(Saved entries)

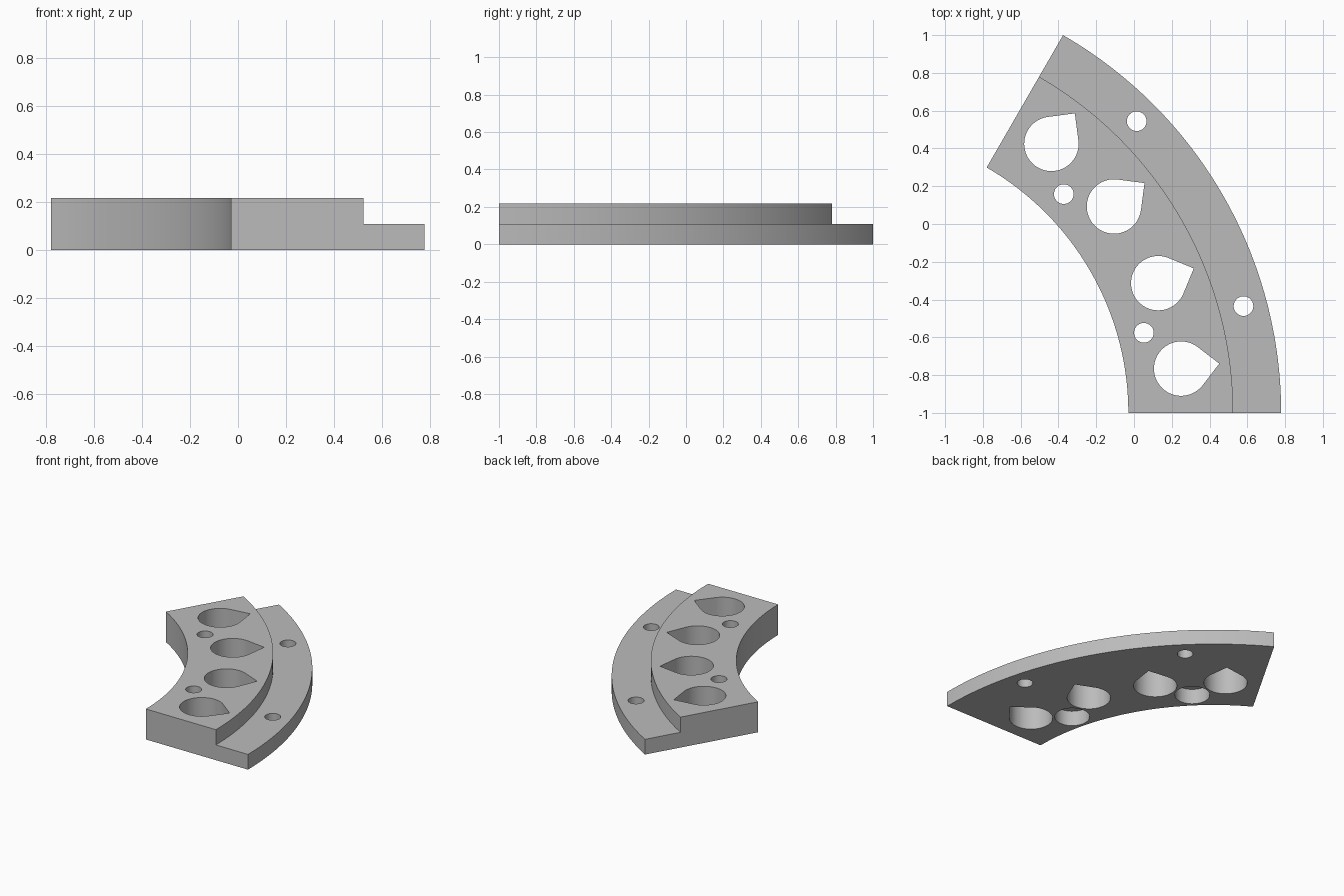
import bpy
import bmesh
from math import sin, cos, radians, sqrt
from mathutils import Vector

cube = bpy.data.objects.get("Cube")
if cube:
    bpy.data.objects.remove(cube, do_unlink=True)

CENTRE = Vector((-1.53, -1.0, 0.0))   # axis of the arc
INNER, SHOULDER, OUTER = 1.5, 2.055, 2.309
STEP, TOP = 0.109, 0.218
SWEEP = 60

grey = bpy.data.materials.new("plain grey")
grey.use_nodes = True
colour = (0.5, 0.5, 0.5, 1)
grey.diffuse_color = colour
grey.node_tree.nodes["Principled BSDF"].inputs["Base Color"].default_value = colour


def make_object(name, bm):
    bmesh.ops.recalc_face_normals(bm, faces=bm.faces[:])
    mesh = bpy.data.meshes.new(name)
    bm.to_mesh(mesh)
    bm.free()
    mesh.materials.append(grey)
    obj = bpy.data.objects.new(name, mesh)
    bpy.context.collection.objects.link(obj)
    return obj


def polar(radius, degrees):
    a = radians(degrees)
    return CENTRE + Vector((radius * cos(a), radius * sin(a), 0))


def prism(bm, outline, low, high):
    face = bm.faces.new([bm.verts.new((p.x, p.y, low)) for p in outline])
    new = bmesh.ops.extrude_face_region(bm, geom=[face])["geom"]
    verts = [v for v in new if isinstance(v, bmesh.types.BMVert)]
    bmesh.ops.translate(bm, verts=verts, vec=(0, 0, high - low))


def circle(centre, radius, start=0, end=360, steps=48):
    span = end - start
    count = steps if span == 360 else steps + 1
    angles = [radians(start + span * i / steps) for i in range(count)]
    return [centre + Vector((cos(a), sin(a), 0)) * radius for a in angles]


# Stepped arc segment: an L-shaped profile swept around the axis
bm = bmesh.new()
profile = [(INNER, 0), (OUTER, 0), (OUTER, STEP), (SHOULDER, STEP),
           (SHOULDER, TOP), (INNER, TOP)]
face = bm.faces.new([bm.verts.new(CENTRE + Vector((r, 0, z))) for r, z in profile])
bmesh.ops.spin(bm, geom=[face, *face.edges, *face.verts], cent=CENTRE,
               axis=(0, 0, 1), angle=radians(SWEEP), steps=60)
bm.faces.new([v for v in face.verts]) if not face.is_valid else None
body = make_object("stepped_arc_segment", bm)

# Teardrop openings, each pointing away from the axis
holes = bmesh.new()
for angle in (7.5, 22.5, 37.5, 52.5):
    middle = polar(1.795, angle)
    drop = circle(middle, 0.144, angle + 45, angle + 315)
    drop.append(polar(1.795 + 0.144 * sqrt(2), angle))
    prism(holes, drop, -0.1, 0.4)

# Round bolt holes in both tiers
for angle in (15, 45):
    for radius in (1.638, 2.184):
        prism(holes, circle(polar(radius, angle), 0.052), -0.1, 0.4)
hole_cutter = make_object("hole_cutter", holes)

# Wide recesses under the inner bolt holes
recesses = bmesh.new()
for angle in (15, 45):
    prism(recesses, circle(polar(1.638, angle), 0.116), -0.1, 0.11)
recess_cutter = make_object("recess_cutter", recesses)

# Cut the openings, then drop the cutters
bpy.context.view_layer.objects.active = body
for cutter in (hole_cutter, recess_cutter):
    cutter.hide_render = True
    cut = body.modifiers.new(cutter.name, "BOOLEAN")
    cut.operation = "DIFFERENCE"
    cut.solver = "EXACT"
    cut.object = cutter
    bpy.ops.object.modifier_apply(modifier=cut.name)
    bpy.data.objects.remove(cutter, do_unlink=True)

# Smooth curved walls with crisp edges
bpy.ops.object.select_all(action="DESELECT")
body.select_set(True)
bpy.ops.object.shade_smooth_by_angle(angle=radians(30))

#### [ACTIVITY]
Go through the data above and print exactly the lines from its first line through the line holding "mesh = bpy.data.meshes.new(name)", both included, leaving pictures aside.

#### [ANSWER TO THIS PROBLEM]
import bpy
import bmesh
from math import sin, cos, radians, sqrt
from mathutils import Vector

cube = bpy.data.objects.get("Cube")
if cube:
    bpy.data.objects.remove(cube, do_unlink=True)

CENTRE = Vector((-1.53, -1.0, 0.0))   # axis of the arc
INNER, SHOULDER, OUTER = 1.5, 2.055, 2.309
STEP, TOP = 0.109, 0.218
SWEEP = 60

grey = bpy.data.materials.new("plain grey")
grey.use_nodes = True
colour = (0.5, 0.5, 0.5, 1)
grey.diffuse_color = colour
grey.node_tree.nodes["Principled BSDF"].inputs["Base Color"].default_value = colour


def make_object(name, bm):
    bmesh.ops.recalc_face_normals(bm, faces=bm.faces[:])
    mesh = bpy.data.meshes.new(name)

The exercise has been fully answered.